It is time for the meat industry to come forward with supports for winter finishers by offering guaranteed minimum prices, the Irish Cattle and Sheep Farmers’ Association (ICSA) has said.

The ICSA’s beef chair Edmund Graham said that farmers trying to finish cattle in sheds over the winter face additional costs and there is no denying that these “have gone up astronomically” of late.

Graham stated that it is now time for the industry to “get on board with offering guaranteed minimum prices for winter finishing”, as the current situation is “completely unsustainable”.

“This is something ICSA has been looking for, as no farmer can operate a business on the basis of feeding cattle just to lose money,” he said.

Graham said that farmers in the sector have expressed their anger as processors continue to ignore how inflation has affected their production costs, and added that neither they or the government, have offered any support.

“Winter finishers have received no support whatsoever, not from the government and certainly not from the processors who appear to be hell bent on driving their suppliers out of business,” the beef chair said.

He said that these farmers are receiving prices “way back on what is being paid for cattle coming off grass in early summer”, which he said makes no sense.

The finishers have raised the issue numerous times said Graham, most recently at a meeting of the Food Vision Beef and Sheep Group, with Meat Industry Ireland (MII).

“MII talked about supporting their suppliers but all we’ve got since are the same old excuses about why we must accept less,” he said.

“It’s just not washing with farmers who cannot see any justification for feeding cattle over the winter as they see prices being slashed again this week.

“The days of factories thinking it’s reasonable to keep beef prices for next spring a total mystery must come to an end.”

Graham referred to Teagasc’s Situation and Outlook for Irish Agriculture report which was published on Monday (October 3), and said that “according to [it], annual incomes for beef producers are set to be the lowest of any farming sector in 2022”.

The report states that “a negative average net margin per hectare of -€20 is forecast for the cattle finishing enterprise in 2022”.

“The fact that these same farmers are also expected to shoulder 100% of the risk associated with producing beef just adds insult to injury,” Graham said.

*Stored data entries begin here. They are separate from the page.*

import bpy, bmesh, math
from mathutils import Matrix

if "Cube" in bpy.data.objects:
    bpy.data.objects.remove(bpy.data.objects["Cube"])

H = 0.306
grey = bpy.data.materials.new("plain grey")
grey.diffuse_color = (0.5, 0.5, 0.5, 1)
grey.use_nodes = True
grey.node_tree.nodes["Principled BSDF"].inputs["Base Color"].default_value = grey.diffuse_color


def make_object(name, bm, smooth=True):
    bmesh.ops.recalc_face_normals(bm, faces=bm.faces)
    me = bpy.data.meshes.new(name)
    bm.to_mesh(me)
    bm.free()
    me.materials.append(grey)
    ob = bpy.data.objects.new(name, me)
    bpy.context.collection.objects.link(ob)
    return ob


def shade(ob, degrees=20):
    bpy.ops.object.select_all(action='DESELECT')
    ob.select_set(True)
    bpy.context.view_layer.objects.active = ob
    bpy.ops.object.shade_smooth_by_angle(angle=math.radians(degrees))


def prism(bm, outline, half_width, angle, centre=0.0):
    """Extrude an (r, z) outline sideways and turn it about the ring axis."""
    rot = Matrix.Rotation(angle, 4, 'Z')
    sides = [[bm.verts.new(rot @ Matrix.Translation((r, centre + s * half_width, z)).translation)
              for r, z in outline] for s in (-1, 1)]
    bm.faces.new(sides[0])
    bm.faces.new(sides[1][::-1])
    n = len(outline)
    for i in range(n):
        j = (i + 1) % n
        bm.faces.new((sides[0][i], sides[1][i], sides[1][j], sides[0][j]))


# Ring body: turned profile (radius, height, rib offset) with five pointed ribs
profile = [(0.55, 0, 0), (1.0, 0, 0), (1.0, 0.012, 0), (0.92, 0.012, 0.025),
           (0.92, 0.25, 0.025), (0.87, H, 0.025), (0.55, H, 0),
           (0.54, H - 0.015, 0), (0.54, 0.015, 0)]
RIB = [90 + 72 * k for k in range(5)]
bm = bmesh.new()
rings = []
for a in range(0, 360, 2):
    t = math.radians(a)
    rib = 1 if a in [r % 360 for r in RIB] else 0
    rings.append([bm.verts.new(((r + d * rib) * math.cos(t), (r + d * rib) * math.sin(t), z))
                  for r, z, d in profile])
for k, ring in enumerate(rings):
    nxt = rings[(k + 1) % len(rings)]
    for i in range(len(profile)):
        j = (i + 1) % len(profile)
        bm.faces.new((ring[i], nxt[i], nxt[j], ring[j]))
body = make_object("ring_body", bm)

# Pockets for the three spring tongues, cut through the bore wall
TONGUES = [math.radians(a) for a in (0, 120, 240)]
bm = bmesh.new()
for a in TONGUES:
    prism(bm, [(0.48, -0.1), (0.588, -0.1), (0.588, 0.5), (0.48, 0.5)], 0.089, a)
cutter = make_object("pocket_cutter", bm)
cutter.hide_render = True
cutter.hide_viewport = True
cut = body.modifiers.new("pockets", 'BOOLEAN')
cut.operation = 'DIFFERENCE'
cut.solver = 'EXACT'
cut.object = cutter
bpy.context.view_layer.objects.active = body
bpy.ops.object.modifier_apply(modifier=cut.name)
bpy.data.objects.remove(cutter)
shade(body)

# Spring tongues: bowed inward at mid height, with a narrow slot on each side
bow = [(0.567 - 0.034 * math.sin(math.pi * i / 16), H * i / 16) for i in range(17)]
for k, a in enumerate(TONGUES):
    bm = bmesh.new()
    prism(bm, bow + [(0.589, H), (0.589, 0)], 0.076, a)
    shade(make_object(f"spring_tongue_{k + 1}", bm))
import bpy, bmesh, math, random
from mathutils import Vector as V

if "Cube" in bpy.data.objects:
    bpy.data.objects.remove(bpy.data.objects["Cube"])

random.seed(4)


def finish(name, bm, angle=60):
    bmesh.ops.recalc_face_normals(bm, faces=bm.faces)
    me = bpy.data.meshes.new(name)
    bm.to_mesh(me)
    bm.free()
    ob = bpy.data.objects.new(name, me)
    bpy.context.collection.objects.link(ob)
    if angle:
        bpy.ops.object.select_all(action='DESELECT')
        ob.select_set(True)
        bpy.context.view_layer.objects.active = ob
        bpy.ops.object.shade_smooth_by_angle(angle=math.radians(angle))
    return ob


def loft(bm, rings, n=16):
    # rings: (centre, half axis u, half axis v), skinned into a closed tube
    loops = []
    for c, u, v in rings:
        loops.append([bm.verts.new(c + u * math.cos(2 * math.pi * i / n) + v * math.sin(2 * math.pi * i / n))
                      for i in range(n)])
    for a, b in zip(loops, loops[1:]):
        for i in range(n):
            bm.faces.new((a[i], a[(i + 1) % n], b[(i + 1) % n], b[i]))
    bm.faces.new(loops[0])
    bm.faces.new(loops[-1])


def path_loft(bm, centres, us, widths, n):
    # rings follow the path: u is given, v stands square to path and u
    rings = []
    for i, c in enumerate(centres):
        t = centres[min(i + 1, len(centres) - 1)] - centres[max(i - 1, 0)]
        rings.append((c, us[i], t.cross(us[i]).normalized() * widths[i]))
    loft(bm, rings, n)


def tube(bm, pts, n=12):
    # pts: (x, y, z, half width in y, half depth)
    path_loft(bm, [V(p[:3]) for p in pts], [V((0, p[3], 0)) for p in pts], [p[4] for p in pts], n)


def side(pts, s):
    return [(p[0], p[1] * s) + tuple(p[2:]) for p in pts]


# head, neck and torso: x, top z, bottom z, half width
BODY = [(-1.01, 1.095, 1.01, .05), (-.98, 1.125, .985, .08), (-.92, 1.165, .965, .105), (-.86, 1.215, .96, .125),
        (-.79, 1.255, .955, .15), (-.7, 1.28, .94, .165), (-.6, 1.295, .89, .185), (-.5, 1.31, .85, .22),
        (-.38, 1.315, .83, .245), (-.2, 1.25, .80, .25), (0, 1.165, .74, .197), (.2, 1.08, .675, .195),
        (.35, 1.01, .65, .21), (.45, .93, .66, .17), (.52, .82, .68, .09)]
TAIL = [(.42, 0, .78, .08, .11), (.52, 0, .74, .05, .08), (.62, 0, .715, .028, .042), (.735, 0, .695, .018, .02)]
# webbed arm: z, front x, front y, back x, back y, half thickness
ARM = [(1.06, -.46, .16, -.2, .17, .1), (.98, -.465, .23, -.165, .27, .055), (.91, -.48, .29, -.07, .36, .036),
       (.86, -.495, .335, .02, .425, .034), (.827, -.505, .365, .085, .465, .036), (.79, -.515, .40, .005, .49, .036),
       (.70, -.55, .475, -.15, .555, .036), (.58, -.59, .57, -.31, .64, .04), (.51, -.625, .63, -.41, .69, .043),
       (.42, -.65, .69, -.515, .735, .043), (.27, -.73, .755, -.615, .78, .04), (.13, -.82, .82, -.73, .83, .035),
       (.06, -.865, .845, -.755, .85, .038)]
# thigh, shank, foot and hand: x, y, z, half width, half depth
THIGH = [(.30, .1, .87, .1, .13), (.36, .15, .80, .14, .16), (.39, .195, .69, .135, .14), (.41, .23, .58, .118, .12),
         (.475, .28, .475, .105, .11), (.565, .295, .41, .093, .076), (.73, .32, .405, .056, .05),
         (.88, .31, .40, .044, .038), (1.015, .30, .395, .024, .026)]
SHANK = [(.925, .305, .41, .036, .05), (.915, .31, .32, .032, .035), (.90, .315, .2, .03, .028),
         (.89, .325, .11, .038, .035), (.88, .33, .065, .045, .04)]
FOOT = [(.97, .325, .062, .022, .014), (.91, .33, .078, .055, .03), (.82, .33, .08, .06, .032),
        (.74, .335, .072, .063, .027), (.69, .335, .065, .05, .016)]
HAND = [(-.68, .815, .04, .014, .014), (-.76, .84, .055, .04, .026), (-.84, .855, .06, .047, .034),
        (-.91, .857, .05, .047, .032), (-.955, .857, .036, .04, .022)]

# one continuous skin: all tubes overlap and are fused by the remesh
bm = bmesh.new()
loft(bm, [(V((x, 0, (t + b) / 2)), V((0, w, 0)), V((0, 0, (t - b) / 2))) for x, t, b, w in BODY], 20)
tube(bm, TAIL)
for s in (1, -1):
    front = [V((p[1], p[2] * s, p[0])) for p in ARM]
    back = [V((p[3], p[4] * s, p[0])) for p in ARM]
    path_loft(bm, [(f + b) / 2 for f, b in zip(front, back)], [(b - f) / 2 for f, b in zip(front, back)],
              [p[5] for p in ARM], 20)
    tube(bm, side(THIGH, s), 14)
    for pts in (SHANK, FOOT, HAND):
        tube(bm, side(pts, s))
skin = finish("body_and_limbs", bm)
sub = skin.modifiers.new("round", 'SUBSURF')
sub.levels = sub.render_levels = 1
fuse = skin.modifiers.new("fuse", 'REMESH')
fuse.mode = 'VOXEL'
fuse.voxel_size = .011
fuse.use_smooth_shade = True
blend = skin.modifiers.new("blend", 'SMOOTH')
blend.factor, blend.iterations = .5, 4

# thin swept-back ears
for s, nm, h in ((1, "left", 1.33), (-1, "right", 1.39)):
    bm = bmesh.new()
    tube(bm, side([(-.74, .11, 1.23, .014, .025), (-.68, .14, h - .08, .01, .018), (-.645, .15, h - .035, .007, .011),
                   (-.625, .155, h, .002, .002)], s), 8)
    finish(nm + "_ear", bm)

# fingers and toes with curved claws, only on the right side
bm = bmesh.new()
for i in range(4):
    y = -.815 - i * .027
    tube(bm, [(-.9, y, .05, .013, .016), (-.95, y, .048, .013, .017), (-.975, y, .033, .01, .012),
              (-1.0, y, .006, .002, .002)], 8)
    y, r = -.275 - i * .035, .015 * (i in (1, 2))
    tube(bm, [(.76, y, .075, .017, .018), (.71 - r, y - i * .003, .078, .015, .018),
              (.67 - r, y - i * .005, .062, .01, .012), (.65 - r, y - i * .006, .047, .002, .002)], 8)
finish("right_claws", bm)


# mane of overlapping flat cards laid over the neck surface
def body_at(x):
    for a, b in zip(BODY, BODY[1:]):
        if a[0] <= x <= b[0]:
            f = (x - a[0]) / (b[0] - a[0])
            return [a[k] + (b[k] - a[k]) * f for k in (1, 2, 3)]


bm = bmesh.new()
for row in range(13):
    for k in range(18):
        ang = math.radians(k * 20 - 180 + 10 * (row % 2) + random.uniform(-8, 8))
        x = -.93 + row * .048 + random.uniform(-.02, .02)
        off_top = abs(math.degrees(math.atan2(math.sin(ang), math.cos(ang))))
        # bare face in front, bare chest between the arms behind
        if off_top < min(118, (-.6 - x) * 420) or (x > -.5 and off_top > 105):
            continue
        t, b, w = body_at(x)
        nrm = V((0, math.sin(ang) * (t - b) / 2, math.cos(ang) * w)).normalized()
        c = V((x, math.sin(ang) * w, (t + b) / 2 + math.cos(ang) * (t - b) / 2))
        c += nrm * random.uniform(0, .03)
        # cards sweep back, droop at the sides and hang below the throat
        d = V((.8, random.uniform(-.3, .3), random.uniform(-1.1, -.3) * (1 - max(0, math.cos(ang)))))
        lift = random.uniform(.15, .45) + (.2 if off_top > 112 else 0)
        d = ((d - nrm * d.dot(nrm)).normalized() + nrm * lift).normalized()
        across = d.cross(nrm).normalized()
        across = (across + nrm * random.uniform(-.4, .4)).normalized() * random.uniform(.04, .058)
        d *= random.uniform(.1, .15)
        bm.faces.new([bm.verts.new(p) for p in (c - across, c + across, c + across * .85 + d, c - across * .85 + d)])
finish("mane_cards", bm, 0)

“The direness of the situation is plain to see and unless the newly established Office for Fairness and Transparency in the Agri-Food Supply Chain has the teeth to deal with this blatant lack of fair play, the consequences will be even more dire,” he concluded.